The first major If statement runs only if the LED is off. It checks for a click. If a click is detected, then it sets a 1000-millisecond interval and calls the countClicks function. The interior If statements in this code segment turn the LED on if EXACTLY one more click happens during the Interval.
The second major If statement in the main loop runs only if the LED is on. It works the same as the first If statement, with one difference. It turns the light off only if there are NO MORE clicks during the interval.
For both major IF statements, the light turns on or off after the full one-second interval elapses.
Step 11: What About That Issue With the Elegoo Example Code?
The push button module by Elegoo has a “pull-up” resistor connecting the power and signal pins. It is there to help "de-bounce" the push button. This is a very nice feature that helps to eliminate the need for a breadboard.
The pull-up resistor will hold the button in a “HIGH” voltage state when the button is not being pressed. Pressing the button short-circuits the power to the ground, which also pulls the signal on the button down to “LOW” voltage.
The code examples in this Instructable make use of this behavior. An action starts when the signal on Pin 8 goes “LOW”, indicating the button is being pushed. The action stops when the signal goes “HIGH”, indicating the button has been released.

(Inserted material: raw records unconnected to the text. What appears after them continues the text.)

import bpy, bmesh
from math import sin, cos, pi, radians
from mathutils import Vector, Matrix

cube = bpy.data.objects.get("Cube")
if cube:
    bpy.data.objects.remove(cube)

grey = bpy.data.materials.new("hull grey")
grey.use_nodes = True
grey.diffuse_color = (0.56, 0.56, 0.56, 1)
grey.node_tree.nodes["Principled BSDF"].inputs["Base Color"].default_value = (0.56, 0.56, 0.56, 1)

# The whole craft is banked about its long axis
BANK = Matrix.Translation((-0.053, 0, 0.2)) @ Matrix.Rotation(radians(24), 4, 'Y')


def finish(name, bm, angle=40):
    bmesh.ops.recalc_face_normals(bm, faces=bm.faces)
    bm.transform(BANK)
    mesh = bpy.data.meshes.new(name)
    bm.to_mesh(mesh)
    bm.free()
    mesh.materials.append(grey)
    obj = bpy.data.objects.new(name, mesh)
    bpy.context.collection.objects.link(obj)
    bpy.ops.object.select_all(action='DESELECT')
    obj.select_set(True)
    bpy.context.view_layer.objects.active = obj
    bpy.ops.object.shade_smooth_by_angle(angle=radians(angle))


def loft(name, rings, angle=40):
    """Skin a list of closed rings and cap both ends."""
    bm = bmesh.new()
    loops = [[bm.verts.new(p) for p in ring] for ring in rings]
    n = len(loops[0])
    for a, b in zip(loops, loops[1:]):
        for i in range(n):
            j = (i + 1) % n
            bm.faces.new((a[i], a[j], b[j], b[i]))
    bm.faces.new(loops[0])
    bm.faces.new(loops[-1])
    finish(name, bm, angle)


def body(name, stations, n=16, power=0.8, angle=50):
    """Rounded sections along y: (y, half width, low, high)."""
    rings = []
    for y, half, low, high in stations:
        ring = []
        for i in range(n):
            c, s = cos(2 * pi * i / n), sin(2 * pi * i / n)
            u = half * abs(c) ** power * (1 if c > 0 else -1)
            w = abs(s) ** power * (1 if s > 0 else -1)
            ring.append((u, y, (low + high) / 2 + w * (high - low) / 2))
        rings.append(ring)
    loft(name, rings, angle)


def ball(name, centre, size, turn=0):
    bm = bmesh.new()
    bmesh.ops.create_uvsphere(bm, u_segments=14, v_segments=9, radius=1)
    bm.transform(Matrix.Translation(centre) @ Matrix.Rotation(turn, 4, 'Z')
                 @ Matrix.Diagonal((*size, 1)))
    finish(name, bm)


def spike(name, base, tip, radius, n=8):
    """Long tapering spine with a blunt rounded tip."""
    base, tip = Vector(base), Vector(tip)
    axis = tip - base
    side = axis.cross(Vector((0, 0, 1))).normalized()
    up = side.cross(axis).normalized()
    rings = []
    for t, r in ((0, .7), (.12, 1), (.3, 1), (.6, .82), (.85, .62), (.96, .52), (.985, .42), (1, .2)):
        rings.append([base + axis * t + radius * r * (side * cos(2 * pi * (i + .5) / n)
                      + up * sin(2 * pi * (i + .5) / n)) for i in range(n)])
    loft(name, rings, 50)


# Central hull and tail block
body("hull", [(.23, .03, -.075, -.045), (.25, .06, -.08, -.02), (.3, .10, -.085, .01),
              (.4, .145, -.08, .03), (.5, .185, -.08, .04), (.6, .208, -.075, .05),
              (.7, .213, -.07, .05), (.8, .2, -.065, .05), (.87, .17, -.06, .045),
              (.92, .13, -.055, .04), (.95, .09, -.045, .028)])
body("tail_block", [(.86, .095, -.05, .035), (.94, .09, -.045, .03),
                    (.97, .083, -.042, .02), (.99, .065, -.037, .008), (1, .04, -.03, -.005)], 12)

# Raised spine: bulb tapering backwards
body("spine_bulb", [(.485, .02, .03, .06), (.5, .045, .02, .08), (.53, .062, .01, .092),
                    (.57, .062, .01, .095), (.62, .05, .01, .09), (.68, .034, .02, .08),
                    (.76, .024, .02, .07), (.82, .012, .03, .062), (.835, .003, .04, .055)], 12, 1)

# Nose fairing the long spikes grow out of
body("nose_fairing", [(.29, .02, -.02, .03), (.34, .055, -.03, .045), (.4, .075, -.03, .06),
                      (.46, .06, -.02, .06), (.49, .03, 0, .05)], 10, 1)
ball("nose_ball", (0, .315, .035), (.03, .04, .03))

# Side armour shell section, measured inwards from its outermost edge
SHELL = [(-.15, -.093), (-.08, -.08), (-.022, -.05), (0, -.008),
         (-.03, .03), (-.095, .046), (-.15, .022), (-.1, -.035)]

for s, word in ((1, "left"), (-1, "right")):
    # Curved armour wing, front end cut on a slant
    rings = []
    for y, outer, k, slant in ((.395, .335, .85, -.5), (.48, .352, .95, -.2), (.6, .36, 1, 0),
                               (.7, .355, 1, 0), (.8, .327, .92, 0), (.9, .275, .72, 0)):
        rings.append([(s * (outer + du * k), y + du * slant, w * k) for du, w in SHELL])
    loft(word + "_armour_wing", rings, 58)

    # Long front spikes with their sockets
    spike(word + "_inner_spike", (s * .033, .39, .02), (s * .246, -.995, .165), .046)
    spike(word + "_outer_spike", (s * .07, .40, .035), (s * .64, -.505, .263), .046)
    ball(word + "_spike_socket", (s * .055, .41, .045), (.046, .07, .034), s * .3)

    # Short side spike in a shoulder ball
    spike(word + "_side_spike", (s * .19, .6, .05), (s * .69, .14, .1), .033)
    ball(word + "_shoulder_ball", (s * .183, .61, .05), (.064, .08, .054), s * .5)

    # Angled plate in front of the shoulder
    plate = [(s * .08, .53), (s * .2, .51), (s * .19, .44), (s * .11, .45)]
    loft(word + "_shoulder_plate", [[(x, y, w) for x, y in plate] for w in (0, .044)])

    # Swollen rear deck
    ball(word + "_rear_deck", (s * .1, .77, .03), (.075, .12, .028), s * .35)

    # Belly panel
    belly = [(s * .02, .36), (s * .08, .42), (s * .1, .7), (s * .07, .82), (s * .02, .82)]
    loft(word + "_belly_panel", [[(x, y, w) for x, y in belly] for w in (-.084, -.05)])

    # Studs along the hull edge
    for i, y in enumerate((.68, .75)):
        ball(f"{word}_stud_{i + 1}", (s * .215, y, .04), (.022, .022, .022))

At the time of writing, this was the opposite logic compared to the example code provided by Elegoo on its official web site for use with Arduino. Either approach can serve the purpose. The programmer just has to determine which state, HIGH or LOW, corresponds to the action the program should take.